The UK's Guardian Media Group (GMG) has become the first major news outlet to become a certified B-Corporation and to pledge carbon neutrality by 2030. These changes come as part of the GMG's Climate Pledge, announced on 15 October 2019.
The GMG, responsible for producing The Guardian and The Observer newspapers, joins over 3,000 other B-Corp certified business from more than 70 countries across the world. The certification is awarded to businesses that use their power and profits to positively impact society and the environment. The GMG already lead the way in reporting on environmental issues in the language they use and the topics they discuss - becoming a certified B-Corp further cements the Group’s commitment to social and environmental responsibility.

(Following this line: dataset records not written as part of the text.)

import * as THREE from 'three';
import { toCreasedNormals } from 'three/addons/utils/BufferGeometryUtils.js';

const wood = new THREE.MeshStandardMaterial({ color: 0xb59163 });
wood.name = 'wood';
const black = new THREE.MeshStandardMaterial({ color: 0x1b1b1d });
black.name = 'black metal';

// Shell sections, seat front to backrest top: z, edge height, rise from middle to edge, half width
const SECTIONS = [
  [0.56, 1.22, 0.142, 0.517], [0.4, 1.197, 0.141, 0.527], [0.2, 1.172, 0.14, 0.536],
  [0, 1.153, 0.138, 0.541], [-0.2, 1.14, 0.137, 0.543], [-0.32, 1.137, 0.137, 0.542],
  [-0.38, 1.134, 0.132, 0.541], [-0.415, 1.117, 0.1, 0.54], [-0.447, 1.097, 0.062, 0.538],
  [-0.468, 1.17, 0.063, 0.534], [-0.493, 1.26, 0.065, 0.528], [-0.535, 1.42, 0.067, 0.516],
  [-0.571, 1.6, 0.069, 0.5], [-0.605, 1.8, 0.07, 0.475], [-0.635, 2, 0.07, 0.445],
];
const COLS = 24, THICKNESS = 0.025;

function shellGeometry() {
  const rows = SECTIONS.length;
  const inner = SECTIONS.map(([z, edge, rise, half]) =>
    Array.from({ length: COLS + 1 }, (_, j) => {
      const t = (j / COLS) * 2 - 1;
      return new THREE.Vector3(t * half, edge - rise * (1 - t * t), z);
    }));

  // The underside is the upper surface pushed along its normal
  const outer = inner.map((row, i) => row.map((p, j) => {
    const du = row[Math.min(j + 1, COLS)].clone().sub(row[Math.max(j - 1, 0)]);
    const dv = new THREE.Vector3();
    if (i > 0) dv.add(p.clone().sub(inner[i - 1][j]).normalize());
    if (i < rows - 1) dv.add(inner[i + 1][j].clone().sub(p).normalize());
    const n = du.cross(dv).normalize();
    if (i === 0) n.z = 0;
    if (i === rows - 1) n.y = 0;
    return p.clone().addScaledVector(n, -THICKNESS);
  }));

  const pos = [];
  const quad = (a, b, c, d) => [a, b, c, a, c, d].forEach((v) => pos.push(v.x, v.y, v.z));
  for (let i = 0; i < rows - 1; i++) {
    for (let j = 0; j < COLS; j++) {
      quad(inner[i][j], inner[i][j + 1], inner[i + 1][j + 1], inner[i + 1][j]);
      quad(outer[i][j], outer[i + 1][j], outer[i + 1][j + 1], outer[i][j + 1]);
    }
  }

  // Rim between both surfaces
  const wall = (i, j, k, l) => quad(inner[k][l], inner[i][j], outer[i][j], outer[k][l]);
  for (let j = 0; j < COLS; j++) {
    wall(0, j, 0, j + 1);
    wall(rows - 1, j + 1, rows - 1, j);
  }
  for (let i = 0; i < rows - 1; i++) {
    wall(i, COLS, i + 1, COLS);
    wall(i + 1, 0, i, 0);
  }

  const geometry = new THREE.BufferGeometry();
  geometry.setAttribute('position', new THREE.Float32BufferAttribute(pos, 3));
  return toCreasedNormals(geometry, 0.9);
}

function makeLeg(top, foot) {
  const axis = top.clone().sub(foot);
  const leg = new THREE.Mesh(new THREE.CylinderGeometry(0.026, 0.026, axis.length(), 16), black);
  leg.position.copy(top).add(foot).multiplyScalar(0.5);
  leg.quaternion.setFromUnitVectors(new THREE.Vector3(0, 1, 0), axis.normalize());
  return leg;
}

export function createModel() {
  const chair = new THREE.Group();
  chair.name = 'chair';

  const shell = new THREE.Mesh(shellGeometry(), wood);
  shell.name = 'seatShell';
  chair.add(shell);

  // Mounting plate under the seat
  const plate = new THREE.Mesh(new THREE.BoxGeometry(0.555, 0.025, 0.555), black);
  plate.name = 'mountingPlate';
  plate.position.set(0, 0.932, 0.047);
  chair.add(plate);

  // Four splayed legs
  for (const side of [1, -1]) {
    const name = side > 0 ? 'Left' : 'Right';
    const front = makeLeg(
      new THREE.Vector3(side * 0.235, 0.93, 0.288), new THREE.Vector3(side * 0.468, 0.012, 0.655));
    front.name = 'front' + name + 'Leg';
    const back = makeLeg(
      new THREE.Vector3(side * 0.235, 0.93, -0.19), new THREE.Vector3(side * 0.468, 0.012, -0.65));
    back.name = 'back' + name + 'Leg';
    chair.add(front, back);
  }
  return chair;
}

As mediators of information between science, policy and the public, news outlets play a critical role in effectively communicating current issues. Historically, issues relating to the climate and environment have been poorly reported in news media owing to their often temporally and geographically indirect impacts. However, the GMG actively seeks to more adequately and more often discuss environmental challenges. And they’re trend setters.
Shortly after The Guardian announced their changes in language guidelines when discussing the climate crisis back in May 2019, the usage of terms such as ‘climate emergency’, ‘climate breakdown’ and ‘climate crisis’ rose across many national British newspapers. The GMG's Climate Pledge could be the start of a wider movement for more news outlets and commutators to commit to greater climate action and social responsibility. But, has the GMG been ambitious enough with these pledges, and how much impact can one news source have?